(YOUR ASSIGNMENT) Copy the records below in full and leave every image out of the copy.

(PROVIDED ENTRIES)
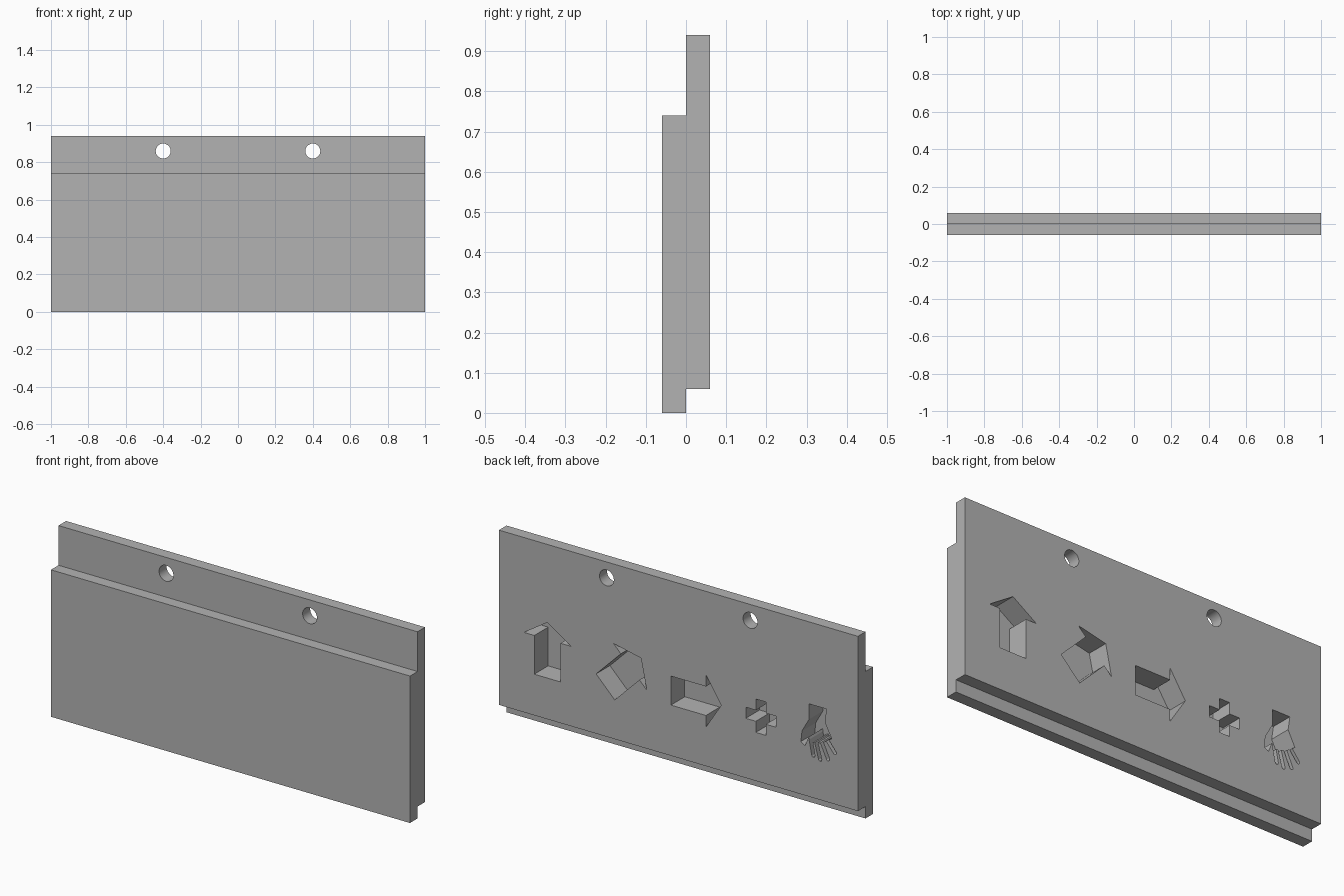
import bpy, bmesh, math
from mathutils import Matrix, Vector

cube = bpy.data.objects.get("Cube")
if cube:
    bpy.data.objects.remove(cube, do_unlink=True)

grey = bpy.data.materials.new("plain_grey")
grey.use_nodes = True
grey.diffuse_color = (0.45, 0.45, 0.45, 1)
grey.node_tree.nodes["Principled BSDF"].inputs["Base Color"].default_value = (0.45, 0.45, 0.45, 1)

HALF = 0.06      # thickness of one layer
DEPTH = 0.11     # depth of the pockets in the back


def prism(name, corners, offset):
    """Closed solid from a polygon of 3D corners pushed along an offset."""
    bm = bmesh.new()
    face = bm.faces.new([bm.verts.new(c) for c in corners])
    pushed = bmesh.ops.extrude_face_region(bm, geom=[face])["geom"]
    verts = [v for v in pushed if isinstance(v, bmesh.types.BMVert)]
    bmesh.ops.translate(bm, vec=offset, verts=verts)
    bmesh.ops.recalc_face_normals(bm, faces=bm.faces)
    mesh = bpy.data.meshes.new(name)
    bm.to_mesh(mesh)
    bm.free()
    mesh.materials.append(grey)
    obj = bpy.data.objects.new(name, mesh)
    bpy.context.collection.objects.link(obj)
    return obj


# Board: two offset layers as one lapped profile
profile = [(-HALF, 0), (0, 0), (0, 0.06), (HALF, 0.06),
           (HALF, 0.94), (0, 0.94), (0, 0.74), (-HALF, 0.74)]
board = prism("lapped_board", [(-1, y, z) for y, z in profile], (2, 0, 0))


def cut(outline, start):
    """Cut an x-z outline into the board from a y position out through the back."""
    cutter = prism("cutter", [(x, start, z) for x, z in outline], (0, 0.1 - start, 0))
    cutter.hide_render = True
    mod = board.modifiers.new("cut", "BOOLEAN")
    mod.operation = "DIFFERENCE"
    mod.solver = "EXACT"
    mod.object = cutter
    bpy.ops.object.select_all(action="DESELECT")
    bpy.context.view_layer.objects.active = board
    board.select_set(True)
    bpy.ops.object.modifier_apply(modifier=mod.name)
    bpy.data.objects.remove(cutter, do_unlink=True)


def pocket(outline):
    cut(outline, HALF - DEPTH)


def placed(outline, x, z, degrees=0):
    turn = Matrix.Rotation(math.radians(degrees), 2)
    return [tuple(turn @ Vector(p) + Vector((x, z))) for p in outline]


# Screw holes
for x in (-0.4, 0.4):
    angles = [math.tau * i / 32 for i in range(32)]
    cut([(x + 0.04 * math.cos(a), 0.86 + 0.04 * math.sin(a)) for a in angles], -0.03)

# Three arrow pockets, each turned further
arrow = [(-0.073, -0.14), (0.073, -0.14), (0.073, 0.055), (0.131, 0.055),
         (0, 0.14), (-0.131, 0.055), (-0.073, 0.055)]
for x, z, turn in ((0.73, 0.407, 0), (0.308, 0.408, 45), (-0.098, 0.388, 90)):
    pocket(placed(arrow, x, z, turn))

# Plus-shaped pocket
a, b = 0.028, 0.084
plus = [(-a, -b), (a, -b), (a, -a), (b, -a), (b, a), (a, a),
        (a, b), (-a, b), (-a, a), (-b, a), (-b, -a), (-a, -a)]
pocket(placed(plus, -0.459, 0.388))

# Hand pocket: wrist, palm and thumb, then fingers
pocket([(-0.727, 0.527), (-0.825, 0.527), (-0.815, 0.46), (-0.853, 0.385),
        (-0.80, 0.35), (-0.735, 0.335), (-0.725, 0.36), (-0.705, 0.31),
        (-0.682, 0.325), (-0.688, 0.38), (-0.728, 0.45)])
fingers = [((-0.736, 0.35), (-0.752, 0.272)), ((-0.765, 0.352), (-0.79, 0.262)),
           ((-0.795, 0.36), (-0.834, 0.276)), ((-0.826, 0.375), (-0.872, 0.318))]
for base, tip in fingers:
    base, tip = Vector(base), Vector(tip)
    side = (tip - base).normalized().orthogonal() * 0.009
    nail = (tip - base).normalized() * 0.007
    pocket([tuple(p) for p in (base + side, tip + side, tip + side / 2 + nail,
                               tip - side / 2 + nail, tip - side, base - side)])

bpy.ops.object.shade_smooth_by_angle(angle=math.radians(20))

(FINISHED TASK)
import bpy, bmesh, math
from mathutils import Matrix, Vector

cube = bpy.data.objects.get("Cube")
if cube:
    bpy.data.objects.remove(cube, do_unlink=True)

grey = bpy.data.materials.new("plain_grey")
grey.use_nodes = True
grey.diffuse_color = (0.45, 0.45, 0.45, 1)
grey.node_tree.nodes["Principled BSDF"].inputs["Base Color"].default_value = (0.45, 0.45, 0.45, 1)

HALF = 0.06      # thickness of one layer
DEPTH = 0.11     # depth of the pockets in the back


def prism(name, corners, offset):
    """Closed solid from a polygon of 3D corners pushed along an offset."""
    bm = bmesh.new()
    face = bm.faces.new([bm.verts.new(c) for c in corners])
    pushed = bmesh.ops.extrude_face_region(bm, geom=[face])["geom"]
    verts = [v for v in pushed if isinstance(v, bmesh.types.BMVert)]
    bmesh.ops.translate(bm, vec=offset, verts=verts)
    bmesh.ops.recalc_face_normals(bm, faces=bm.faces)
    mesh = bpy.data.meshes.new(name)
    bm.to_mesh(mesh)
    bm.free()
    mesh.materials.append(grey)
    obj = bpy.data.objects.new(name, mesh)
    bpy.context.collection.objects.link(obj)
    return obj


# Board: two offset layers as one lapped profile
profile = [(-HALF, 0), (0, 0), (0, 0.06), (HALF, 0.06),
           (HALF, 0.94), (0, 0.94), (0, 0.74), (-HALF, 0.74)]
board = prism("lapped_board", [(-1, y, z) for y, z in profile], (2, 0, 0))


def cut(outline, start):
    """Cut an x-z outline into the board from a y position out through the back."""
    cutter = prism("cutter", [(x, start, z) for x, z in outline], (0, 0.1 - start, 0))
    cutter.hide_render = True
    mod = board.modifiers.new("cut", "BOOLEAN")
    mod.operation = "DIFFERENCE"
    mod.solver = "EXACT"
    mod.object = cutter
    bpy.ops.object.select_all(action="DESELECT")
    bpy.context.view_layer.objects.active = board
    board.select_set(True)
    bpy.ops.object.modifier_apply(modifier=mod.name)
    bpy.data.objects.remove(cutter, do_unlink=True)


def pocket(outline):
    cut(outline, HALF - DEPTH)


def placed(outline, x, z, degrees=0):
    turn = Matrix.Rotation(math.radians(degrees), 2)
    return [tuple(turn @ Vector(p) + Vector((x, z))) for p in outline]


# Screw holes
for x in (-0.4, 0.4):
    angles = [math.tau * i / 32 for i in range(32)]
    cut([(x + 0.04 * math.cos(a), 0.86 + 0.04 * math.sin(a)) for a in angles], -0.03)

# Three arrow pockets, each turned further
arrow = [(-0.073, -0.14), (0.073, -0.14), (0.073, 0.055), (0.131, 0.055),
         (0, 0.14), (-0.131, 0.055), (-0.073, 0.055)]
for x, z, turn in ((0.73, 0.407, 0), (0.308, 0.408, 45), (-0.098, 0.388, 90)):
    pocket(placed(arrow, x, z, turn))

# Plus-shaped pocket
a, b = 0.028, 0.084
plus = [(-a, -b), (a, -b), (a, -a), (b, -a), (b, a), (a, a),
        (a, b), (-a, b), (-a, a), (-b, a), (-b, -a), (-a, -a)]
pocket(placed(plus, -0.459, 0.388))

# Hand pocket: wrist, palm and thumb, then fingers
pocket([(-0.727, 0.527), (-0.825, 0.527), (-0.815, 0.46), (-0.853, 0.385),
        (-0.80, 0.35), (-0.735, 0.335), (-0.725, 0.36), (-0.705, 0.31),
        (-0.682, 0.325), (-0.688, 0.38), (-0.728, 0.45)])
fingers = [((-0.736, 0.35), (-0.752, 0.272)), ((-0.765, 0.352), (-0.79, 0.262)),
           ((-0.795, 0.36), (-0.834, 0.276)), ((-0.826, 0.375), (-0.872, 0.318))]
for base, tip in fingers:
    base, tip = Vector(base), Vector(tip)
    side = (tip - base).normalized().orthogonal() * 0.009
    nail = (tip - base).normalized() * 0.007
    pocket([tuple(p) for p in (base + side, tip + side, tip + side / 2 + nail,
                               tip - side / 2 + nail, tip - side, base - side)])

bpy.ops.object.shade_smooth_by_angle(angle=math.radians(20))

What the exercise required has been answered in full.